Collins has been at Peninsula High School the past nine years teaching various science courses to grades ninth through 12th. These included chemistry, AP and standard biology, and more recently a four-year biomedical science program geared toward preparing for a health career. Classes in this program include principles of biomedical science, human body systems, medical interventions, and biomedical innovations and health careers.
“I really enjoy helping kids learn science in general, but I especially love helping them learn all the amazing things about the human body, what can go wrong with it and how we try to fix problems that arise,” says Collins.
The biomedical innovations class was introduced this past school year, which gave Collins a unique opportunity with a very small group of seniors. The class is a research and design class meant to give students a lot of time for individual work. In the end they wouldn’t be presenting to class but rather an assembled group of community members.
“I gave the students some guidelines about their projects but intentionally left them without much guidance and probably with a fair amount of stress,” recalls Collins. While this made him nervous, the final result was a surprise even to this seasoned educator. “The students went so far above what I expected that I was blown away. The audience was in such awe of the level of depth and creativity that the students showed that they were speechless.”
Even after two decades in the profession, Collins is still learning from his students. “The lesson I will take from this is that it is often better to step back and resist the temptation to micromanage students—let them explore and take their work to new levels,” he says.
Collins says it is easy to fall into the trap of trying to rise up to the expectations and dreams of others. It is also easy to get caught up in the tedium of day-to-day tasks and forget what is important. But his best life lesson to share is to be true to yourself and find passion in your life.

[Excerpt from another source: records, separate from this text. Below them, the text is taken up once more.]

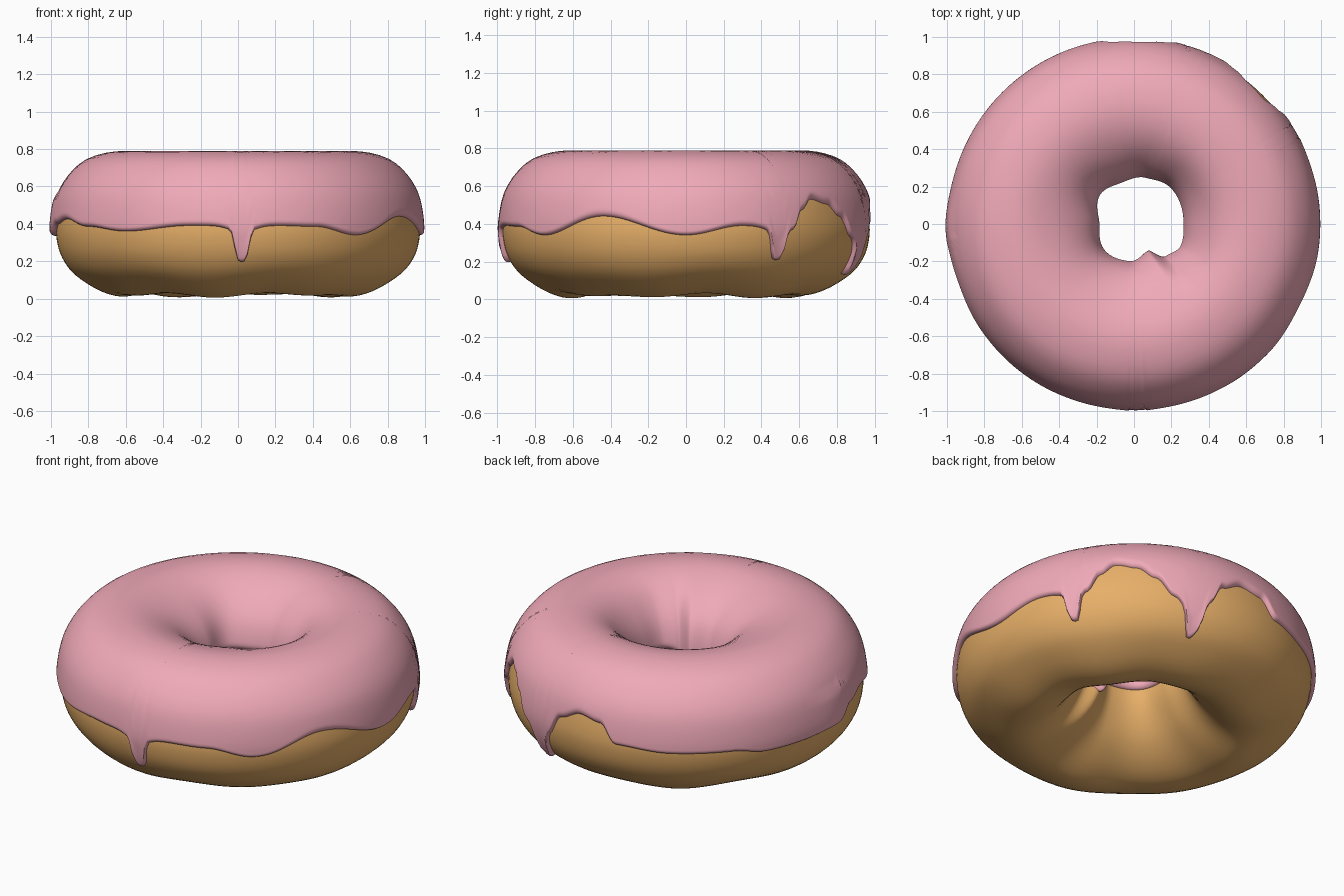
import bpy, bmesh, math
from math import sin, cos, radians, exp

if "Cube" in bpy.data.objects:
    bpy.data.objects.remove(bpy.data.objects["Cube"])

COLS = 360

# dough cross-section (radius, height): bottom, outer side, top, hole side
PROFILE = [(0.60, 0.02), (0.73, 0.045), (0.87, 0.13), (0.94, 0.22), (0.97, 0.32), (0.97, 0.42),
           (0.94, 0.55), (0.88, 0.65), (0.79, 0.725), (0.65, 0.76), (0.52, 0.745), (0.39, 0.68),
           (0.29, 0.57), (0.25, 0.43), (0.27, 0.31), (0.35, 0.17), (0.47, 0.065)]
# icing rim height around the outside: angle, z
RIM = [(-160, .425), (-145, .385), (-128, .36), (-105, .39), (-78, .39), (-65, .385), (-50, .34), (-27, .44),
       (0, .34), (18, .39), (35, .38), (39, .47), (44, .53), (51, .505), (57, .44), (63, .34), (69, .28),
       (75, .34), (80, .45), (88, .50), (96, .48), (102, .38), (120, .36), (140, .36), (152, .33),
       (182, .335), (190, .40)]
# drips: angle, depth, half width
DRIPS = [(-88.8, .19, 2.6), (30, .17, 2.6), (70.5, .15, 3.2)]
# hole radius change by angle
HOLE = [(-62, -.06), (-45, .02), (-25, .05), (0, .04), (45, .05), (75, .03), (110, .005),
        (135, .015), (180, -.04), (225, -.015), (262, -.025)]


def around(table, a):
    """Smooth periodic interpolation of an angle table."""
    a = (a - table[0][0]) % 360 + table[0][0]
    pts = table + [(table[0][0] + 360, table[0][1])]
    for (a0, v0), (a1, v1) in zip(pts, pts[1:]):
        if a0 <= a <= a1:
            f = (a - a0) / (a1 - a0)
            return v0 + (v1 - v0) * (1 - cos(f * math.pi)) / 2


def profile(t):
    """Closed smooth curve through the profile, t in points."""
    n, i = len(PROFILE), math.floor(t)
    f = t - i
    p = [PROFILE[(i + k) % n] for k in (-1, 0, 1, 2)]
    return [0.5 * (2 * b + (c - a) * f + (2 * a - 5 * b + 4 * c - d) * f * f
                   + (3 * b - a - 3 * c + d) * f ** 3) for a, b, c, d in zip(*p)]


def find_t(z, lo, hi):
    up = profile(hi)[1] > profile(lo)[1]
    for _ in range(22):
        mid = (lo + hi) / 2
        if (profile(mid)[1] < z) == up:
            lo = mid
        else:
            hi = mid
    return lo


def place(a, t, off):
    """Point on the ring at angle a, lifted off the dough by off."""
    r, z = profile(t)
    r1, z1 = profile(t + .02)
    r0, z0 = profile(t - .02)
    l = math.hypot(r1 - r0, z1 - z0)
    r, z = r + off * (z1 - z0) / l, z - off * (r1 - r0) / l
    q = radians(a)
    w = min(1, max(0, (0.55 - r) / 0.3))
    r += around(HOLE, a) * w * w * (3 - 2 * w)
    low = max(0, 1 - z / .25)
    z += low * (.008 * sin(5 * q + 1) + .007 * sin(8 * q))
    return r * cos(q), r * sin(q), z


def ring_mesh(name, rows, closed, color):
    bm = bmesh.new()
    cols = [[bm.verts.new(p) for p in col] for col in rows]
    n = len(cols[0])
    for i in range(len(cols)):
        a, b = cols[i], cols[(i + 1) % len(cols)]
        for j in range(n if closed else n - 1):
            k = (j + 1) % n
            bm.faces.new((a[j], b[j], b[k], a[k])).smooth = True
    bmesh.ops.recalc_face_normals(bm, faces=bm.faces)
    me = bpy.data.meshes.new(name)
    bm.to_mesh(me)
    bm.free()
    ob = bpy.data.objects.new(name, me)
    bpy.context.collection.objects.link(ob)
    mat = bpy.data.materials.new(name)
    mat.diffuse_color = (*color, 1)
    mat.use_nodes = True
    mat.node_tree.nodes["Principled BSDF"].inputs["Base Color"].default_value = mat.diffuse_color
    me.materials.append(mat)


# dough ring
n = len(PROFILE)
ring_mesh("dough", [[place(i * 3, j * n / 68, 0) for j in range(68)] for i in range(120)],
          True, (0.80, 0.43, 0.14))

# icing shell with a rounded rim and drips
rows = []
for i in range(COLS):
    a = i * 360 / COLS
    z = around(RIM, a)
    drip = 0
    for c, depth, w in DRIPS:
        d = abs((a - c + 180) % 360 - 180) / w
        drip += depth * (.8 * exp(-d ** 4) + .2 * exp(-(d / 2) ** 2))
    t0 = find_t(z - drip, 1, 7)
    t1 = find_t(.42 - .10 * exp(-((a - 298) / 14) ** 2), 10, 14)
    bump = .012 * exp(-(((a - 181) / 9) ** 2))
    col = []
    for j in range(49):
        f = j / 48
        # rows bunch together near both rims
        s = t0 + (t1 - t0) * (f - .9 * sin(2 * math.pi * f) / (2 * math.pi))
        edge = min(s - t0, t1 - s)
        e = min(1, edge / .28)
        lift = -.006 + .034 * math.sqrt(max(0, 1 - (1 - e) ** 2))
        if s < 6:
            lift += e * (bump + .008 * min(1, drip / .1) * max(0, 1 - (s - t0)))
            lift -= e * .008 * min(1, max(0, (6 - s) / 2))
        col.append(place(a, s, lift))
    rows.append(col)
ring_mesh("icing", rows, False, (0.87, 0.40, 0.48))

“To be truly happy, you have to follow you own dreams and pursue things that make you happy and give you joy. Make time for yourself and have a little fun!”